WESTPORT — A Staples High School junior has taken it upon himself to raise money for the millions of Syrians displaced from the conflict that has been raging for six years.

Sixteen-year-old Kion Bruno, who is of Iranian descent and has a lot of family living in Iran, has been dismayed by the way Iranians are depicted and wanted to do something to combat xenophobia.

“Iranians are portrayed so badly by the media, and that’s part of what made me do this,” Bruno said.

At the start of the school year, he organized a club at school, Building Bridges. Its first speaker was a man named Mohammed, the father of a Syrian refugee family resettled in Norwalk with the help of the Westport community. Mohammed’s story touched Bruno, who decided to help in any way he could.

“After hearing that talk about his experiences in Syria, about how his village was completely killed, his family and his friends — It’s just so bad and I wanted to do whatever I could to help, so I thought a fundraiser would be a good way to start,” Bruno said.

The Support for Syrian Refugees fundraiser starts at 3 p.m. on Saturday in the Staples auditorium. As part of the event, Bruno will screen “Salam Neighbor,” a documentary co-directed by Chris Temple, a Fairfield native and graduate of Greens Farms Academy in Westport. Temple, along with co-director Zach Ingrasci, were the first filmmakers to be granted access by the United Nations to a Syrian refugee camp in Jordan.

Following the movie, there will be a panel discussion. U.S. Rep. Jim Himes, D-Conn., and First Selectman Jim Marpe, along with Westport-sponsored refugees, will be in attendance.

Donations are suggested at $10 and will go to the International Institute of Connecticut and Nu Day Syria, organizations dedicated to helping Syrian refugees.

“I’m super excited.
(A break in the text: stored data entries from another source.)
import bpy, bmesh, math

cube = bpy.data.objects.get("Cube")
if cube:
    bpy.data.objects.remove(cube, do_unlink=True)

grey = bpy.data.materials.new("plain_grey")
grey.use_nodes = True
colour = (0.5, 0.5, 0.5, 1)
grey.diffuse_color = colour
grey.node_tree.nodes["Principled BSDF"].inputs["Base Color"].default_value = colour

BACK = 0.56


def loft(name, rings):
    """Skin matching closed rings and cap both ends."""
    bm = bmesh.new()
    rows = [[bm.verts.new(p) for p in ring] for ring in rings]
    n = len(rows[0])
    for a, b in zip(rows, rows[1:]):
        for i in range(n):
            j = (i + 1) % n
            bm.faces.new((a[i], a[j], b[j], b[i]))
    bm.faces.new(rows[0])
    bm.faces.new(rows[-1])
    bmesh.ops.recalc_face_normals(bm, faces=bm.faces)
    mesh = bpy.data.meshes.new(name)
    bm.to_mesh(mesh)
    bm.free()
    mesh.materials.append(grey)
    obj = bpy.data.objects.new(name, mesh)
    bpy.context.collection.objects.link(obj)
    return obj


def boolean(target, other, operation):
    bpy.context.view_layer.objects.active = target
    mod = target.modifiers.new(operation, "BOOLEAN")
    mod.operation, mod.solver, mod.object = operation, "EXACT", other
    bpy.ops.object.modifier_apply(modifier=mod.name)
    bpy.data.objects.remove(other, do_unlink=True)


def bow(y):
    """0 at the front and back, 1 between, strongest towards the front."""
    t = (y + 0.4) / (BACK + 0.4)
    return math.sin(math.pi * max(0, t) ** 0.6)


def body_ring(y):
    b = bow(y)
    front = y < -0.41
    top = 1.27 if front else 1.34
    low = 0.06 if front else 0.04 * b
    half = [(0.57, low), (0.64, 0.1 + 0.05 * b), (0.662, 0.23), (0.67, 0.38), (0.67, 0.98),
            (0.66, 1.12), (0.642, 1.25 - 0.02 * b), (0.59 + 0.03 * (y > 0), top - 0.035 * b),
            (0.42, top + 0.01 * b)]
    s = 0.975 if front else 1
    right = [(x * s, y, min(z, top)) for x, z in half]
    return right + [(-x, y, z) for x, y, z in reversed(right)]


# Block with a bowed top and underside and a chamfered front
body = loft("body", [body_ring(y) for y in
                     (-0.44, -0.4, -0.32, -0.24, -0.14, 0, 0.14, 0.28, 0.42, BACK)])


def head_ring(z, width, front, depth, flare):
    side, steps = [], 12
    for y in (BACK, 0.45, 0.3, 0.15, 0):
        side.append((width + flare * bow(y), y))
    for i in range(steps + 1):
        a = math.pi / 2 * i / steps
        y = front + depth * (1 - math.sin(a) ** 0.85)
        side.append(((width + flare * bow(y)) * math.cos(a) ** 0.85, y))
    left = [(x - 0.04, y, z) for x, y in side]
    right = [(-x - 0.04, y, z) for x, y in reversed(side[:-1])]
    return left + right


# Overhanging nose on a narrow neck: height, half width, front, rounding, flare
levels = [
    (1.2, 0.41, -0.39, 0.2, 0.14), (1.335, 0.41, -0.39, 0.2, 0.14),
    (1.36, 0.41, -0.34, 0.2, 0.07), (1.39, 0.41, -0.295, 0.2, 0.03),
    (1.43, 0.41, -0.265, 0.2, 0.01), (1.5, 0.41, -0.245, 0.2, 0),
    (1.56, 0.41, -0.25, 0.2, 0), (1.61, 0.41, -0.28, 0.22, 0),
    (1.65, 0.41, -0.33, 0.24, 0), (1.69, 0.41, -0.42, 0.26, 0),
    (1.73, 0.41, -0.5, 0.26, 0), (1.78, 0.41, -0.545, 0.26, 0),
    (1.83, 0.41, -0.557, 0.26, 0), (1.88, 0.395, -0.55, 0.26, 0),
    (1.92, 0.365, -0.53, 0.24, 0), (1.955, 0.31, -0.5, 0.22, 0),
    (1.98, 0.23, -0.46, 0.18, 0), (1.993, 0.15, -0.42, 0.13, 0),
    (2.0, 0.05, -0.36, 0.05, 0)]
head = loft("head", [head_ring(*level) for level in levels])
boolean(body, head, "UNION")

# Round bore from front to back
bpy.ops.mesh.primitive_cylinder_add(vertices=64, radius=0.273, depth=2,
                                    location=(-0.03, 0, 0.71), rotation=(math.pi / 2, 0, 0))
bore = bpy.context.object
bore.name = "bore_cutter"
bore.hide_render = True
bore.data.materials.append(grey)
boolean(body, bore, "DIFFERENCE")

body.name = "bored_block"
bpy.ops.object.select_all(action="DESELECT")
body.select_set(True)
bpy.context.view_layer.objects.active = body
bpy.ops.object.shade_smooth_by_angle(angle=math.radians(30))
I want this to work. I think it will be a great event,” Bruno said.

@chrismmarquette; cmarquette@bcnnew.com